If you don't get out much or are brain dead, you may be unaware that for four days twice a year the city receives a huge infusion of money as thousands of merchants of skis, hiking sticks, stout shoes, GPS units, lady pee spouts and anything else that supports the ever-growing outdoor-recreation lifestyle gather in Salt Lake City.
It's the biggest convention in town and pumps about $40 million into the local economy every year.
Outdoor Retailer released a poll of its members this week giving insight into an impending decision that obviously will have a staggering impact on Salt Lake's economy.
Apparently, this town ain't big enough for the OR folks.
"We are a size 10 foot trying to fit into a size 8 shoe in all aspects," said Lori Herrera, executive vice president of Outdoor Industry Association. "Through the vetting process and stakeholder feedback we know, there is no one-size-fits-all solution. It is also clear that to continue to meet the physical needs of the show in Salt Lake City, we must have the support of the community and local and state elected officials."
Despite clumsy shoe-metaphor, this is basically a hold up note. Build it or we will go — to Denver.
This newest statement undercuts the high-ground stand the retailers took last summer when they made national news by demanding Gov. Gary Herbert put together a rational land policy to preserve wildlands. Save the land or we will go has a much better ring to it, even if it's also based on economics—if you sell equipment to explore the outback, you've got to have some outback left.
Until then, Herbert, Utah's weathervane of a governor, was happily snapping in the howling wind from the right—including a movement led by Rep. Ken Ivory to takeover nearly all federal land that isn't already a national park. Herbert suddenly found himself between the capitalists of the outdoor industry and the even harder rock of Utah's radical right.
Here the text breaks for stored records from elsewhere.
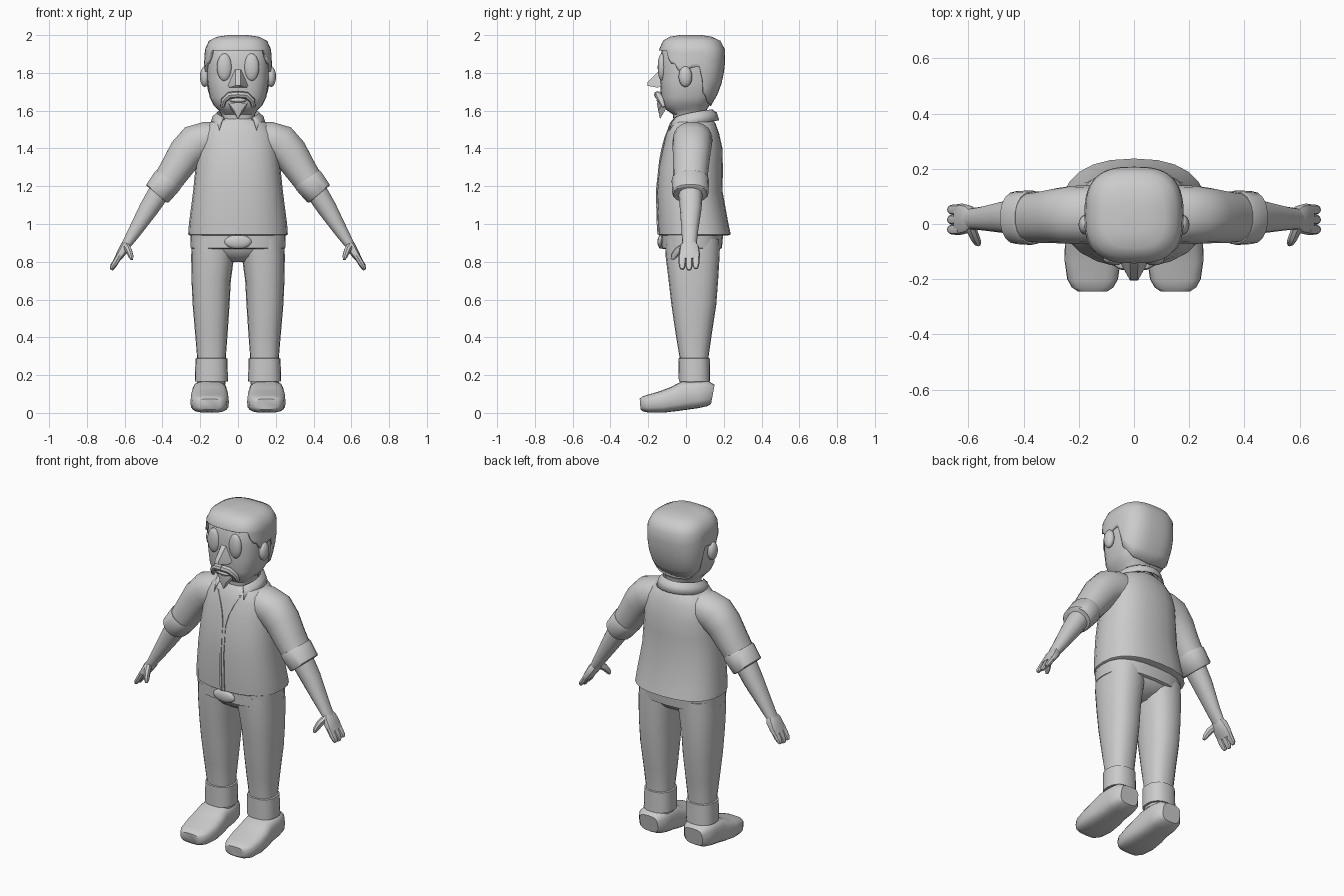
import bpy, bmesh, math
from mathutils import Vector as V


def finish(name, bm, mirror=False, angle=40, solid=0):
    bmesh.ops.recalc_face_normals(bm, faces=bm.faces)
    me = bpy.data.meshes.new(name)
    bm.to_mesh(me)
    bm.free()
    ob = bpy.data.objects.new(name, me)
    bpy.context.collection.objects.link(ob)
    bpy.ops.object.select_all(action='DESELECT')
    ob.select_set(True)
    bpy.context.view_layer.objects.active = ob
    bpy.ops.object.shade_smooth_by_angle(angle=math.radians(angle))
    if solid:
        m = ob.modifiers.new("Thickness", 'SOLIDIFY')
        m.thickness, m.offset = solid, -1
    if mirror:
        ob.modifiers.new("Mirror", 'MIRROR')
    return ob


def loft(name, rings, closed=True, caps=(True, True), **kw):
    bm = bmesh.new()
    rs = [[bm.verts.new(p) for p in r] for r in rings]
    n = len(rs[0])
    for a, b in zip(rs, rs[1:]):
        for i in range(n if closed else n - 1):
            j = (i + 1) % n
            bm.faces.new((a[i], a[j], b[j], b[i]))
    if caps[0]:
        bm.faces.new(rs[0])
    if caps[1]:
        bm.faces.new(rs[-1])
    return finish(name, bm, **kw)


def sup(a, e):
    c, s = math.cos(a), math.sin(a)
    return math.copysign(abs(c) ** (2 / e), c), math.copysign(abs(s) ** (2 / e), s)


def stack(name, rows, n=20, e=2.4, **kw):
    """Vertical loft; rows are (z, y front, y back, x left, x right)."""
    rings = []
    for z, yf, yb, xl, xr in rows:
        ring = []
        for i in range(n):
            c, s = sup(2 * math.pi * i / n, e)
            ring.append(((xl + xr) / 2 + c * (xr - xl) / 2, (yf + yb) / 2 + s * (yb - yf) / 2, z))
        rings.append(ring)
    return loft(name, rings, **kw)


def tube(name, pts, hint=(0, 1, 0), n=14, e=2.2, **kw):
    """Loft along a path; pts are (x, y, z, radius along hint, radius across)."""
    P = [V(p[:3]) for p in pts]
    rings = []
    for k, p in enumerate(P):
        t = (P[min(k + 1, len(P) - 1)] - P[max(k - 1, 0)]).normalized()
        h = V(hint)
        v = (h - t * h.dot(t)).normalized()
        u = v.cross(t)
        ring = []
        for i in range(n):
            c, s = sup(2 * math.pi * i / n, e)
            ring.append(p + v * c * pts[k][3] + u * s * pts[k][4])
        rings.append(ring)
    return loft(name, rings, **kw)


def ball(name, loc, size, **kw):
    bm = bmesh.new()
    bmesh.ops.create_uvsphere(bm, u_segments=16, v_segments=10, radius=1)
    for v in bm.verts:
        v.co = V(loc) + V(a * b for a, b in zip(v.co, size))
    return finish(name, bm, **kw)


def hull(name, pts, **kw):
    bm = bmesh.new()
    for p in pts:
        bm.verts.new(p)
    bmesh.ops.convex_hull(bm, input=bm.verts)
    return finish(name, bm, **kw)


def interp(rows, z):
    if z <= rows[0][0]:
        return rows[0][1:]
    for a, b in zip(rows, rows[1:]):
        if z <= b[0]:
            t = (z - a[0]) / (b[0] - a[0])
            return [p + (q - p) * t for p, q in zip(a[1:], b[1:])]
    return rows[-1][1:]


# Head and neck: (z, y front, y back, half width)
head = [(1.5, -.06, .11, .085), (1.58, -.07, .11, .09), (1.605, -.105, .11, .105),
        (1.63, -.122, .125, .13), (1.67, -.132, .15, .15), (1.75, -.137, .18, .163),
        (1.84, -.137, .196, .168), (1.92, -.13, .194, .163), (1.957, -.11, .17, .142),
        (1.978, -.075, .125, .1), (1.986, -.02, .07, .04)]
stack("head", [(z, f, b, -w, w) for z, f, b, w in head], n=24, e=2.8)

# Hair cap with stepped hairline, measured by angle from the front
line = [(0, 1.915), (46, 1.915), (56, 1.85), (70, 1.84), (78, 1.79), (86, 1.79),
        (92, 1.84), (102, 1.82), (108, 1.7), (140, 1.635), (180, 1.62)]
N, rings = 48, []
for k in range(9):
    ring = []
    for i in range(N):
        a = 360 * i / N
        low = interp(line, min(a, 360 - a))[0]
        z = low + (1.92 - low) * k / 5 if k < 6 else (1.957, 1.978, 1.987)[k - 6]
        f, b, w = interp(head, z)
        c, s = sup(math.radians(a - 90), 2.8)
        ring.append((c * (w + .012), (f + b) / 2 + s * ((b - f) / 2 + .012), z + (.013 if k > 5 else .004)))
    rings.append(ring)
loft("hair", rings, caps=(False, True), solid=.014)

# Face details
ball("eye", (.072, -.128, 1.83), (.04, .022, .073), mirror=True)
ball("ear", (.176, -.003, 1.78), (.025, .036, .055), mirror=True)
hull("nose", [(sx * x, y, z) for sx in (-1, 1) for x, y, z in
              ((.015, -.13, 1.825), (.022, -.15, 1.79), (.056, -.125, 1.735), (.045, -.15, 1.722),
               (.014, -.205, 1.732), (.012, -.203, 1.752))])
tube("moustache", [(0, -.15, 1.685, .02, .018), (.045, -.148, 1.682, .018, .018),
                   (.075, -.132, 1.655, .016, .016), (.083, -.118, 1.62, .01, .01)], n=8, mirror=True)
ball("lower_lip", (0, -.138, 1.655), (.045, .018, .012))
hull("goatee", [(.05, -.125, 1.64), (-.05, -.125, 1.64), (.045, -.1, 1.62), (-.045, -.1, 1.62),
                (0, -.155, 1.643), (.02, -.145, 1.6), (-.02, -.145, 1.6), (0, -.138, 1.555)])

# Shirt body
torso = [(.94, -.14, .225, .255), (.945, -.147, .237, .264), (1.0, -.15, .225, .26),
         (1.17, -.155, .194, .238), (1.3, -.145, .195, .225), (1.4, -.125, .193, .215),
         (1.48, -.105, .175, .2), (1.535, -.085, .155, .155), (1.56, -.065, .135, .1)]
stack("shirt_body", [(z, f, b, -w, w) for z, f, b, w in torso], n=24)


def chest(x, z, out):
    f, b, w = interp(torso, z)
    return V((x, (f + b) / 2 - (b - f) / 2 * (1 - (abs(x) / w) ** 2.4) ** (1 / 2.4) - out, z))


# Raised shirt front edge: open V at the neck, closed strip below
for side in (-1, 1):
    edge = [(.075, 1.515), (.045, 1.46), (.022, 1.4), (.01, 1.34), (.009, 1.17), (.009, 1.0), (.009, .945)]
    rings = [[chest(side * x + dx, z, o) for dx, o in ((-.006, -.01), (-.006, .005), (.006, .005), (.006, -.01))]
             for x, z in edge]
    loft("shirt_front_edge", rings)

# Folded collar, open at the front
rings = []
for r, zb, zf in ((.098, 1.575, 1.53), (.112, 1.607, 1.565), (.135, 1.59, 1.54), (.148, 1.55, 1.495)):
    ring = []
    for i in range(17):
        a = math.radians(-138 + 276 * i / 16)
        t = abs(i - 8) / 8
        ring.append((r * math.sin(a), .025 + r * 1.02 * math.cos(a), zb + (zf - zb) * t ** 2))
    rings.append(ring)
loft("collar", rings, closed=False, caps=(False, False), solid=.008)

# Sleeves with rolled cuffs
tube("sleeve", [(.1, .035, 1.45, .1, .09), (.165, .035, 1.445, .105, .098), (.225, .033, 1.425, .105, .104),
                (.275, .03, 1.375, .1, .096), (.33, .025, 1.29, .094, .085), (.395, .022, 1.195, .088, .075)],
     n=18, mirror=True)
tube("sleeve_cuff", [(.366, .023, 1.24, .095, .079), (.372, .023, 1.231, .099, .083),
                     (.425, .023, 1.163, .096, .077), (.43, .023, 1.157, .09, .07)], n=18, mirror=True)

# Forearms, palms, fingers and thumbs
tube("forearm", [(.4, .023, 1.195, .066, .06), (.47, .025, 1.085, .058, .053),
                 (.55, .02, .955, .043, .036), (.595, .018, .885, .038, .025)], mirror=True)
tube("palm", [(.583, .018, .905, .032, .022), (.597, .018, .88, .05, .027), (.622, .018, .84, .056, .022),
              (.64, .018, .812, .054, .017)], n=12, e=2.8, mirror=True)
for y, d in ((-.02, .004), (.016, 0), (.052, .008)):
    tube("finger", [(.627, y, .835, .019, .017), (.65, y, .795, .019, .016),
                    (.664, y, .77 + d, .017, .013), (.67, y, .757 + d, .01, .008)], n=8, mirror=True)
tube("thumb", [(.595, -.005, .885, .02, .02), (.578, -.045, .858, .018, .02),
               (.567, -.065, .83, .014, .017), (.562, -.074, .812, .007, .008)],
     hint=(1, 0, 0), n=8, mirror=True)

# Belt, buckle and trousers
stack("belt", [(.868, -.122, .182, -.243, .243), (.872, -.129, .19, -.25, .25), (.945, -.132, .197, -.253, .253)],
      n=24, e=2.6)
ball("belt_buckle", (0, -.133, .906), (.072, .018, .037))
stack("trouser_hips", [(.8, -.04, .08, -.06, .06), (.83, -.085, .14, -.13, .13),
                       (.87, -.11, .175, -.22, .22), (.93, -.115, .182, -.242, .242)])
stack("trouser_leg", [(.15, -.028, .115, .066, .215), (.3, -.035, .12, .064, .217), (.42, -.055, .137, .055, .227),
                      (.57, -.077, .16, .045, .24), (.7, -.092, .17, .038, .246),
                      (.83, -.108, .178, .02, .248), (.92, -.112, .18, .005, .244)][::-1], mirror=True)
stack("trouser_cuff", [(.165, -.038, .128, .053, .229), (.287, -.041, .126, .056, .225),
                       (.29, -.035, .12, .062, .219)], mirror=True)

# Shoes: (y, bottom, top, half width) lofted from toe to heel
shoe = [(-.243, .018, .075, .055), (-.23, .008, .087, .075), (-.2, .001, .096, .092), (-.13, 0, .115, .102),
        (-.06, .008, .14, .1), (-.01, .015, .168, .093), (.06, .025, .172, .092),
        (.115, .036, .17, .084), (.142, .046, .15, .06)]
tube("shoe", [(.15, y, (b + t) / 2, w, (t - b) / 2) for y, b, t, w in shoe],
     hint=(1, 0, 0), n=20, e=3.2, mirror=True)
I write about the govenor's terrifying dilemma in my article "Across the Great Divide" in Salt Lake Magazine.
But now, the outdoor retailers appear to be downplaying in the environmental issue, referring to it only in passing:
"Utah Governor Gary Herbert agreed to develop a recreation vision for Utah, a positive step that if done right, would recognize the importance of balancing economic and public lands policies. A state's outdoor recreation vision and policy platform is not the deciding factor for the future location of the show, but it does create an attractive and healthy long-term environment for the industry."
That's a far cry from the battle cries of Salt Lake-based Black Diamond and other industry members who sincerely see Herbert's policies long-term economic disaster.
SLTrib's Mike Gorrell offers background to the OR survey here.